The Biden administration’s recent decision to cancel up to $20,000 in student loans for many existing borrowers came with an important caveat for student debt holders: private loans are excluded from the plan. rescue.
Private loans make up a relatively small share of the national student debt total, but in the 2020-2021 academic year, student borrowers still took out nearly $12.5 billion in non-federal loans, according to the College Board’s latest report on pricing and student aid trends. . That total rose 34% over the past decade after adjusting for inflation, even as total new federal loans fell at the same rate. Private loans are notoriously inflexible and often come with high interest rates, usually making them the most burdensome option for students looking to finance their education.
These are the kinds of statistics that motivated Harrison Hochman, a 23-year-old Stanford graduate, to create Sparrow, a financial search engine that allows potential student borrowers to search and compare alternative loans – or refinance existing federal and non-federal loans – using an application. Hochman launched the website with his friends and co-founders Griffin Morris and Daniel Kahn in 2020 during the Covid-19 pandemic.
“When all of our friends were sent home, we saw firsthand, very intimately, the problem of private student loans and the kind of burden it places on young adults when they graduate from college,” said Hochman. “And we felt compelled to do something.”
Sparrow users submit a short request and Sparrow returns a list of lenders the user is eligible for, along with custom rates. Hochman calls it Expedia for Student Loans.
“Just like Expedia, where you go to a centralized hub and submit a quick form for flights with where you want to go and your dates, for us, you provide information that would help us pre-approve you with lenders on our platform,” he said. “And then, after you find the right loan offer – or with Expedia, the right plane ticket – you click on the lender and upload your documentation to be verified.”

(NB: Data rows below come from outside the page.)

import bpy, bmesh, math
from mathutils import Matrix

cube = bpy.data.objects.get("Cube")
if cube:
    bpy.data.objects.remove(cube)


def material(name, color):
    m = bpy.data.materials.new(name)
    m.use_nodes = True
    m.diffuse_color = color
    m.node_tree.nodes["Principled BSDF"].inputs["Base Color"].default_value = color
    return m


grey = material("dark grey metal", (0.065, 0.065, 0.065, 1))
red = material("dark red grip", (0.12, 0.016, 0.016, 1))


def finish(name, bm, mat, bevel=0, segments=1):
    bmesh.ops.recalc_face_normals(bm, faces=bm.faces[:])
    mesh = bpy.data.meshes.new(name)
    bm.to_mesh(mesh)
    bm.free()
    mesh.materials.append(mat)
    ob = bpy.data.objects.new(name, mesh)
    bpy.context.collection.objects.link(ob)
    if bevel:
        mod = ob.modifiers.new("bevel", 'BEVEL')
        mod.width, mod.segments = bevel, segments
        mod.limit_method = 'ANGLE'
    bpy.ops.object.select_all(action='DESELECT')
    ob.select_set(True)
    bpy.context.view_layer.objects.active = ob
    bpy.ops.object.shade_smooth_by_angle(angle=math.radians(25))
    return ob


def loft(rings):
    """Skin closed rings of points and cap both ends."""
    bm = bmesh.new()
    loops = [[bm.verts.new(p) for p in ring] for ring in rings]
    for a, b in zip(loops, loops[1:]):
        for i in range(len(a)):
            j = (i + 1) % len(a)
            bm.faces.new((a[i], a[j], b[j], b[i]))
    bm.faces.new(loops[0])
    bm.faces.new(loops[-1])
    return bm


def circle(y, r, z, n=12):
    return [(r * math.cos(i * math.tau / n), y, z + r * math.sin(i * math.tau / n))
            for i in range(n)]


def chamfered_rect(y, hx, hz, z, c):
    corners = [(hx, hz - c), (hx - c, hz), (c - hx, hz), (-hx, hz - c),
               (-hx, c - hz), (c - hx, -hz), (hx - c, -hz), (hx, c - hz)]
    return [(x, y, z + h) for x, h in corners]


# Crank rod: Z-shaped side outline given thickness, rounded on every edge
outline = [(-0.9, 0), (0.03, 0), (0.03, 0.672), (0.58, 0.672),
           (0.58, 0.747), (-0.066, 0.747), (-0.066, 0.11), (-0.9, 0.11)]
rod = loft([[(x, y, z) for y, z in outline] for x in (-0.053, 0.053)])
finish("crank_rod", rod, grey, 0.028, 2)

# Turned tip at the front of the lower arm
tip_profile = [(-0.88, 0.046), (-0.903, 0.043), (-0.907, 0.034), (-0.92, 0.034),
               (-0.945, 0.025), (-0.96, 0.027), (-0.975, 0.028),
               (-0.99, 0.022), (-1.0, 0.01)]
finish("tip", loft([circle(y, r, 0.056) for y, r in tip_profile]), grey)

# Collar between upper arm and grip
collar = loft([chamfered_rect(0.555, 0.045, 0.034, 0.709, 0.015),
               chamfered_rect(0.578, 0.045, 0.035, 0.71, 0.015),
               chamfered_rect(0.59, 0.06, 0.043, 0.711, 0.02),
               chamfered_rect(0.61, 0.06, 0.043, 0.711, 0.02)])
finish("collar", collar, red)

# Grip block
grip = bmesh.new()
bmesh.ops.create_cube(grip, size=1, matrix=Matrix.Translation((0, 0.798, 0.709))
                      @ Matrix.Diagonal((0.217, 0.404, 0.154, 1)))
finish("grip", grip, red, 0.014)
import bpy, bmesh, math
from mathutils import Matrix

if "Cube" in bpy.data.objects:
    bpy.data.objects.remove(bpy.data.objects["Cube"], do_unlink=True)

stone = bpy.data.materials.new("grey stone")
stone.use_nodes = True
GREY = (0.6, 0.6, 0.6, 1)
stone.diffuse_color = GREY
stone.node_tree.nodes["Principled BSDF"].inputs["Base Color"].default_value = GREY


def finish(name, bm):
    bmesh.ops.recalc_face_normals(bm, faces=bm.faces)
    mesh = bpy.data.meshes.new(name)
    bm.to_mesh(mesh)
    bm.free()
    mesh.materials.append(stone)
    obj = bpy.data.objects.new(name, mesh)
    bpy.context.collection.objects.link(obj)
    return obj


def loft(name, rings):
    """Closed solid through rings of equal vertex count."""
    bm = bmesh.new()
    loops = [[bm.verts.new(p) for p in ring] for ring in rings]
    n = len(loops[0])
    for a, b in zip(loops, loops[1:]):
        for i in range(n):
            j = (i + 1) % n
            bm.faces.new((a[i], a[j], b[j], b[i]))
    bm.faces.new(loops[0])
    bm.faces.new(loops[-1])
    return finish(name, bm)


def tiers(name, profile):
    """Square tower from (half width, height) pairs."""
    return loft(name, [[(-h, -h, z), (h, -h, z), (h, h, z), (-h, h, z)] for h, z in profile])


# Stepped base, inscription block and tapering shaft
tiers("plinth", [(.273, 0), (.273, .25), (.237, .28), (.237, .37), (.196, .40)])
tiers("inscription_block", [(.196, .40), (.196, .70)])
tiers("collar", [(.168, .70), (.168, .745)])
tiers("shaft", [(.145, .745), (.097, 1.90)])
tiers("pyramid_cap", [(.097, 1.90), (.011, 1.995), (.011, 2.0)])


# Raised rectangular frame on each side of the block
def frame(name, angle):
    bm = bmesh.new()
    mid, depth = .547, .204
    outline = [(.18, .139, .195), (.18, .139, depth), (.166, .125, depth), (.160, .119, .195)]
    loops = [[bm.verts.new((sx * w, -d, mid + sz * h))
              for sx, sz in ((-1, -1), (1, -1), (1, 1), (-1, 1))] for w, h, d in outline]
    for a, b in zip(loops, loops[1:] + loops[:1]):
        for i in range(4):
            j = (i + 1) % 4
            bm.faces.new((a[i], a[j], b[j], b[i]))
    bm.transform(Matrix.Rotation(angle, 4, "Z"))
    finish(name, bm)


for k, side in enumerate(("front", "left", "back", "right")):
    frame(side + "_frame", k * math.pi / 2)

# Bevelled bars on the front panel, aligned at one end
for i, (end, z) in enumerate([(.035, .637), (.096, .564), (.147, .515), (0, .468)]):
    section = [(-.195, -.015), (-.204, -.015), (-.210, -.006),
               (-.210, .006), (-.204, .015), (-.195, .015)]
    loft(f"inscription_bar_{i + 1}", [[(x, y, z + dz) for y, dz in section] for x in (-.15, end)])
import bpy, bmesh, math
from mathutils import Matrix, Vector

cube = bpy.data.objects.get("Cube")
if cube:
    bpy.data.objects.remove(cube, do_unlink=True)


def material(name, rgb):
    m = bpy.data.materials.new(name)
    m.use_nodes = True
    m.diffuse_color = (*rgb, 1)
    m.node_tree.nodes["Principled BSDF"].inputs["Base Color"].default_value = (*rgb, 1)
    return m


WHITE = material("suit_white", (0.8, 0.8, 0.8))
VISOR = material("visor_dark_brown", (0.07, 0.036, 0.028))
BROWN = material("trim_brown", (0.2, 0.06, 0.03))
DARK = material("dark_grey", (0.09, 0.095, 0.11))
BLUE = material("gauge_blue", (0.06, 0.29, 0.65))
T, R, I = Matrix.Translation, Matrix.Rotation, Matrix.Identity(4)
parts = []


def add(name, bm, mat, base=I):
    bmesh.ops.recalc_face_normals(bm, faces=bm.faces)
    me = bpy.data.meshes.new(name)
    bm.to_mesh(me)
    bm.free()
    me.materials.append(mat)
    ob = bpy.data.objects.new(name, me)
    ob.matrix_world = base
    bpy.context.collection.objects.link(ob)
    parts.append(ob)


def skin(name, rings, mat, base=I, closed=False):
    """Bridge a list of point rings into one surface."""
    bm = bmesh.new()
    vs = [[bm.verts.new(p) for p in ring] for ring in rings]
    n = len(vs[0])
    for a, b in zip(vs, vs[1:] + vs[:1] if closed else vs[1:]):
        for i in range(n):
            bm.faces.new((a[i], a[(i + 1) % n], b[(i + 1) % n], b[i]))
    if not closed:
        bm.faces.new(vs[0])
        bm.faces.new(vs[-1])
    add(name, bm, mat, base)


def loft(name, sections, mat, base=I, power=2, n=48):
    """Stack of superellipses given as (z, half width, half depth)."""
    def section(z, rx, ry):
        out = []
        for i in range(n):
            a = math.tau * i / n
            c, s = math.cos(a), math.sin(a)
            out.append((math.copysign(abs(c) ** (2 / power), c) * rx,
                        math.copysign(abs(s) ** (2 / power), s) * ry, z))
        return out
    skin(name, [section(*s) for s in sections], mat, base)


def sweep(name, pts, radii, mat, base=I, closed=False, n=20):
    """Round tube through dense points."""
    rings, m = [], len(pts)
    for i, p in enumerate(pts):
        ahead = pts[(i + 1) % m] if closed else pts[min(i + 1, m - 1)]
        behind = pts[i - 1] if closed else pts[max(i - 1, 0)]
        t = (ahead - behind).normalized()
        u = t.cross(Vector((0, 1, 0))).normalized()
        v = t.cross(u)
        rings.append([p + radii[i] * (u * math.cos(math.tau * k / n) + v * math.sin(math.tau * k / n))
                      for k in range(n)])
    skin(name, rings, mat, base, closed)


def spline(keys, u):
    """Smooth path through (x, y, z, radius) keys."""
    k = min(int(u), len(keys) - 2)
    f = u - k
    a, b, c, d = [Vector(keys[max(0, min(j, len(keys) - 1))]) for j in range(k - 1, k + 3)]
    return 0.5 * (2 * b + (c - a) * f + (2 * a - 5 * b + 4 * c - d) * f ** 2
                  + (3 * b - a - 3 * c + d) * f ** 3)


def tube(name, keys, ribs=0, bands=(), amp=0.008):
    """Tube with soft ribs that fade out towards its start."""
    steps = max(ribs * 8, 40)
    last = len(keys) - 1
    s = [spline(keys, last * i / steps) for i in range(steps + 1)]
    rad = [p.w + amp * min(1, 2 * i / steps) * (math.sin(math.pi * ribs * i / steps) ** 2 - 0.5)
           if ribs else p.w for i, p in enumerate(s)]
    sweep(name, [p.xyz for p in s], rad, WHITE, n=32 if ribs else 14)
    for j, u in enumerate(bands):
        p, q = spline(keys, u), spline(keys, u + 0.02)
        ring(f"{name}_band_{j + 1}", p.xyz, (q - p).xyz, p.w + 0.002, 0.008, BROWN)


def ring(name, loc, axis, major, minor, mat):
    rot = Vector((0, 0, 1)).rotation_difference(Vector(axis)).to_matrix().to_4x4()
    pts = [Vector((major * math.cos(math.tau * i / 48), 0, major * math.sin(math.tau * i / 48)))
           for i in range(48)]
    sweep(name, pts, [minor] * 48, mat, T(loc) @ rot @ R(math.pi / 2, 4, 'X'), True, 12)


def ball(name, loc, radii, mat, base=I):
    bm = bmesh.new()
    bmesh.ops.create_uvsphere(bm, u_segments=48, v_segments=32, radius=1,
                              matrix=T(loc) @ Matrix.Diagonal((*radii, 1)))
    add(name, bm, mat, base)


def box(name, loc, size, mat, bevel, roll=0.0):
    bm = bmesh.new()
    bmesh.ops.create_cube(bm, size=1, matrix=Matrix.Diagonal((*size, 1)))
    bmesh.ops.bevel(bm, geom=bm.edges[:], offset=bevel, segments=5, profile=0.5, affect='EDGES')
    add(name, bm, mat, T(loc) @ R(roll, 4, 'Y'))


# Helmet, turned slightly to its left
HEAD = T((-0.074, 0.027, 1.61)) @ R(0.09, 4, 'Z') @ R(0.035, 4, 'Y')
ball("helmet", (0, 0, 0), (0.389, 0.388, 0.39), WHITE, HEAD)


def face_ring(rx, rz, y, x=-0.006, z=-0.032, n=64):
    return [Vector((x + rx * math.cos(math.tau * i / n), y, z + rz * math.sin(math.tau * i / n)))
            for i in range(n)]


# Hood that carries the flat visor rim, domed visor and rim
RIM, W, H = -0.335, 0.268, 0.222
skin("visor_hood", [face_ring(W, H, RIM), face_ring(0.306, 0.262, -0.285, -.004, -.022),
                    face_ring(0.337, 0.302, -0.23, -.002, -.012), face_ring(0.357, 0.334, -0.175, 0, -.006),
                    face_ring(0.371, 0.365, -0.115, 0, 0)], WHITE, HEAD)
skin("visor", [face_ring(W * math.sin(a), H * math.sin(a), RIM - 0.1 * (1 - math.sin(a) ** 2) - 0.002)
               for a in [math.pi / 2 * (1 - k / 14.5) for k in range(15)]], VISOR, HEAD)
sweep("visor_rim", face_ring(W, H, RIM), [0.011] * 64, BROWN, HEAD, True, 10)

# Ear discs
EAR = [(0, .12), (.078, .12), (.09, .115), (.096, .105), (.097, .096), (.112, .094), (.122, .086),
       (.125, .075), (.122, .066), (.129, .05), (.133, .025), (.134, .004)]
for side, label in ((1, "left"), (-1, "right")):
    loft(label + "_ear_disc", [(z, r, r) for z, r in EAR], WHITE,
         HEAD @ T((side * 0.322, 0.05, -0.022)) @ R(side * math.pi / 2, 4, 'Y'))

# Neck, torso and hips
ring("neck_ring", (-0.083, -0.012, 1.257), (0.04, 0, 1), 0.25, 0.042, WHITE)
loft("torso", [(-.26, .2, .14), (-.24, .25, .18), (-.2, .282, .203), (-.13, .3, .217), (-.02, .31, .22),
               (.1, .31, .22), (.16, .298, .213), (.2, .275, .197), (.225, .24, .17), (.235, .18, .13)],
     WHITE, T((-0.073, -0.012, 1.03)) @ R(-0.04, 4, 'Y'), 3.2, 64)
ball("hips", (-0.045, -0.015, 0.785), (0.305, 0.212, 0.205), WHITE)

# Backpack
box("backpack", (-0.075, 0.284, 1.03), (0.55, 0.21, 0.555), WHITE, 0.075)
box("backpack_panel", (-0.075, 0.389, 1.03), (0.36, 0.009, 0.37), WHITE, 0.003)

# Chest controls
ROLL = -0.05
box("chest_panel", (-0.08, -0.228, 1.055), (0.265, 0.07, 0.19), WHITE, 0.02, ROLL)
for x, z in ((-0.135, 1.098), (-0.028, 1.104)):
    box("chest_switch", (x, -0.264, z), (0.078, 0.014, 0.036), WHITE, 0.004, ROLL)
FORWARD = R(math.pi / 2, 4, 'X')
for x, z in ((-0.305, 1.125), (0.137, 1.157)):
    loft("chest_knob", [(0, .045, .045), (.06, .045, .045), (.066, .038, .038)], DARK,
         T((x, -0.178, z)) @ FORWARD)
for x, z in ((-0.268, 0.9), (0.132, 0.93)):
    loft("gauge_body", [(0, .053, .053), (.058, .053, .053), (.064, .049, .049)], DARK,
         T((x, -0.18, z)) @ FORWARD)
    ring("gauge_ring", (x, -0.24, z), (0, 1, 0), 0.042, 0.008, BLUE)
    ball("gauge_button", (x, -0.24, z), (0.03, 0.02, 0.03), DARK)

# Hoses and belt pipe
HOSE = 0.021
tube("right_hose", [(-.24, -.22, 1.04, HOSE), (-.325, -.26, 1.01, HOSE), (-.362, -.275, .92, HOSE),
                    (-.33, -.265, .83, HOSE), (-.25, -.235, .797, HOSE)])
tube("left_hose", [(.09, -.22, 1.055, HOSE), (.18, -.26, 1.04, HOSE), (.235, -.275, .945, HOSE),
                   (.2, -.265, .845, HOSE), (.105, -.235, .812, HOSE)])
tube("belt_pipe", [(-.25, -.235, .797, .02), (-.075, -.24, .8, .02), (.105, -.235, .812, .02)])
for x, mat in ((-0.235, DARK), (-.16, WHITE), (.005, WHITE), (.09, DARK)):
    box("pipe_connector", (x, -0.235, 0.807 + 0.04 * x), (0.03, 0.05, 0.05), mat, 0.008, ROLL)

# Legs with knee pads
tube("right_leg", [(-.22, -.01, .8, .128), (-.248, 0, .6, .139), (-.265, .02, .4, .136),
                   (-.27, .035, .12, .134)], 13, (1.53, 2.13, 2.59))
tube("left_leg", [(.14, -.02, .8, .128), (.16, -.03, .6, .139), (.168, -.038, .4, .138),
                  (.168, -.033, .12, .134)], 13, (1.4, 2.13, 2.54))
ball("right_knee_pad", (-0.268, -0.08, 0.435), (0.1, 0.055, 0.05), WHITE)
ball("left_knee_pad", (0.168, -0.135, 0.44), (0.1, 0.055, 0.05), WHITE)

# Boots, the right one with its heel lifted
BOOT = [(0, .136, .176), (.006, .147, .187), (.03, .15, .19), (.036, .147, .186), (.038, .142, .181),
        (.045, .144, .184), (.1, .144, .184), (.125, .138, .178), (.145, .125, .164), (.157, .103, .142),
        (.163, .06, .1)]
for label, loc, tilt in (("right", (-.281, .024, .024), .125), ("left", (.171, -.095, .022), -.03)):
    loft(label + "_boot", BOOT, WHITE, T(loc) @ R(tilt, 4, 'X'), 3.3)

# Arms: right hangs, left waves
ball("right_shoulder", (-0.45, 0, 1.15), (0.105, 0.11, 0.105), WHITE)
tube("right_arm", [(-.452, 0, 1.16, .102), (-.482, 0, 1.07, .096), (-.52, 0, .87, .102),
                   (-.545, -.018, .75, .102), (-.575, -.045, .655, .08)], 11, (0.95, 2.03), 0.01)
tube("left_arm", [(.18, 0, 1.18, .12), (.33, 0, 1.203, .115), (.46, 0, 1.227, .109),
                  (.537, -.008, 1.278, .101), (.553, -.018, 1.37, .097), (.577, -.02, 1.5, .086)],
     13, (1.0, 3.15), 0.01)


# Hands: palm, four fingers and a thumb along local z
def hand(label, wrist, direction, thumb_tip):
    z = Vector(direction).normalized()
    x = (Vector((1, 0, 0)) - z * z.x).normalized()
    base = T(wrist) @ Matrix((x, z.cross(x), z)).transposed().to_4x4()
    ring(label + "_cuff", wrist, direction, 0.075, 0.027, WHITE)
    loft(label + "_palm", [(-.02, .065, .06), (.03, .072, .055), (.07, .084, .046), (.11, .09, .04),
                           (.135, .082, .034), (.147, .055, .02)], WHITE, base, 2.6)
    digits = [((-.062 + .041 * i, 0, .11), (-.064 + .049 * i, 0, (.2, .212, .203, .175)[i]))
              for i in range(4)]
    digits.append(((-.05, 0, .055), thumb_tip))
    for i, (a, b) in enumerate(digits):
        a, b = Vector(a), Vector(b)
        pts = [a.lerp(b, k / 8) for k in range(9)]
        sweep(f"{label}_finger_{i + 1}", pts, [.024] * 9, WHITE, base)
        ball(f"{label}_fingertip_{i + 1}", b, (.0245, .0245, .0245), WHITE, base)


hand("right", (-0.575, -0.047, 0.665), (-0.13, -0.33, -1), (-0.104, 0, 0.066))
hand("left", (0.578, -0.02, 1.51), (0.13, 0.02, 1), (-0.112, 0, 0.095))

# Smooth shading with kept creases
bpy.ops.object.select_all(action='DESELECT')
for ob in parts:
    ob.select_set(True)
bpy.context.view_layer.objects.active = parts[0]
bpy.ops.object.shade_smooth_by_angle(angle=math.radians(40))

The young company recently raised $5.83 million in a seed investment round led by Sozo Ventures. To date, the company has raised $6.7 million. Sparrow works with 17 lenders, including Sallie Mae, SoFi, Ascent, and College Ave, and Hochman is working to bring smaller lenders to the platform.
“We’re trying to reach out to lenders that are typically quote-unquote ‘offline’,” Hochman said. “These are state-based credit unions and non-profit organizations. These are lenders who have amazing loan programs for borrowers – they have tax advantages and usually they take those tax savings and pass them on to the underlying borrower. But they are built on a monolithic infrastructure and it is difficult to fit in.
The app is free for students and colleges. Sparrow earns its money from lenders who guarantee loan agreements through the site. Each time a Sparrow user takes out a loan with one of the partner lenders, Sparrow receives a percentage of the loan principal as a sort of referral fee. Typically, the company discount is between 1% and 2.5%.
Today, Sparrow covers more than 8,000 colleges and schools at thousands of higher education institutions across the United States.
Similar applications already exist. Credible offers a comparison service that shows users personalized rates from eight partner lenders. But many student loan shopping sites are tied to a specific lender or only allow students to compare options before they know what they qualify for.
Dependent undergraduates can borrow a maximum of $5,500 from the federal government in their first year and slightly larger amounts in subsequent years, for a total direct loan limit of $31,000. (Financially independent undergraduates can borrow a total of $57,500.) With many private college sticker prices starting at $50,000 per year, many students end up looking for additional loans to fund their degrees.
And most students can’t turn to their school’s financial aid office for help with this decision. According to Justin Draeger, president and CEO of the National Association of Student Financial Aid Administrators, many colleges and universities don’t maintain a list of preferred private lenders — or even help students get loans. private lending – as this is heavily regulated.
Financial aid officers at Pitzer College in California take a “hands-off” approach to alternative loans to avoid additional administrative burdens, says Kara Moore, director of Pitzer’s financial aid office. Pitzer is now one of 17 colleges that refer students seeking a private loan to Sparrow. The company is linked on the college’s financial aid website, and Sparrow provides a personalized link for Pitzer students. The college does not pay for the link and Sparrow does not pay for the advertisement.
Sparrow appealed to Pitzer because it lets students compare personalized rates using a single app, Moore said.
“A student who was using Google to find five different lenders would have to speak to each of them before telling them whether or not they were eligible,” Moore said. “The benefit we’ve seen for Sparrow is that students can get a list of potential lenders without having to apply to each individual lender and then have multiple credit applications.”
Sparrow-linked colleges include Lewis-Clark State College, La Sierra University, Allegheny College, Otis College, Trinity College, The College of Wooster, University of San Diego, Rollins College, Mercer University, Northpoint Bible College, and Pacific University directly.
Hochman has big plans to develop Sparrow in the next few years. He and his co-founders plan to tap into more lenders and more universities, and hopefully add additional features like the ability to take out federal loans using the platform. form.
“We want students to be able to borrow from the platform and really facilitate that process,” he said. “Right now, 17 universities have signed up for the platform where we are their de facto integrated core lending platform, and we are trying to scale it to all universities so we can bring this solution and this technology to as many students as possible. .”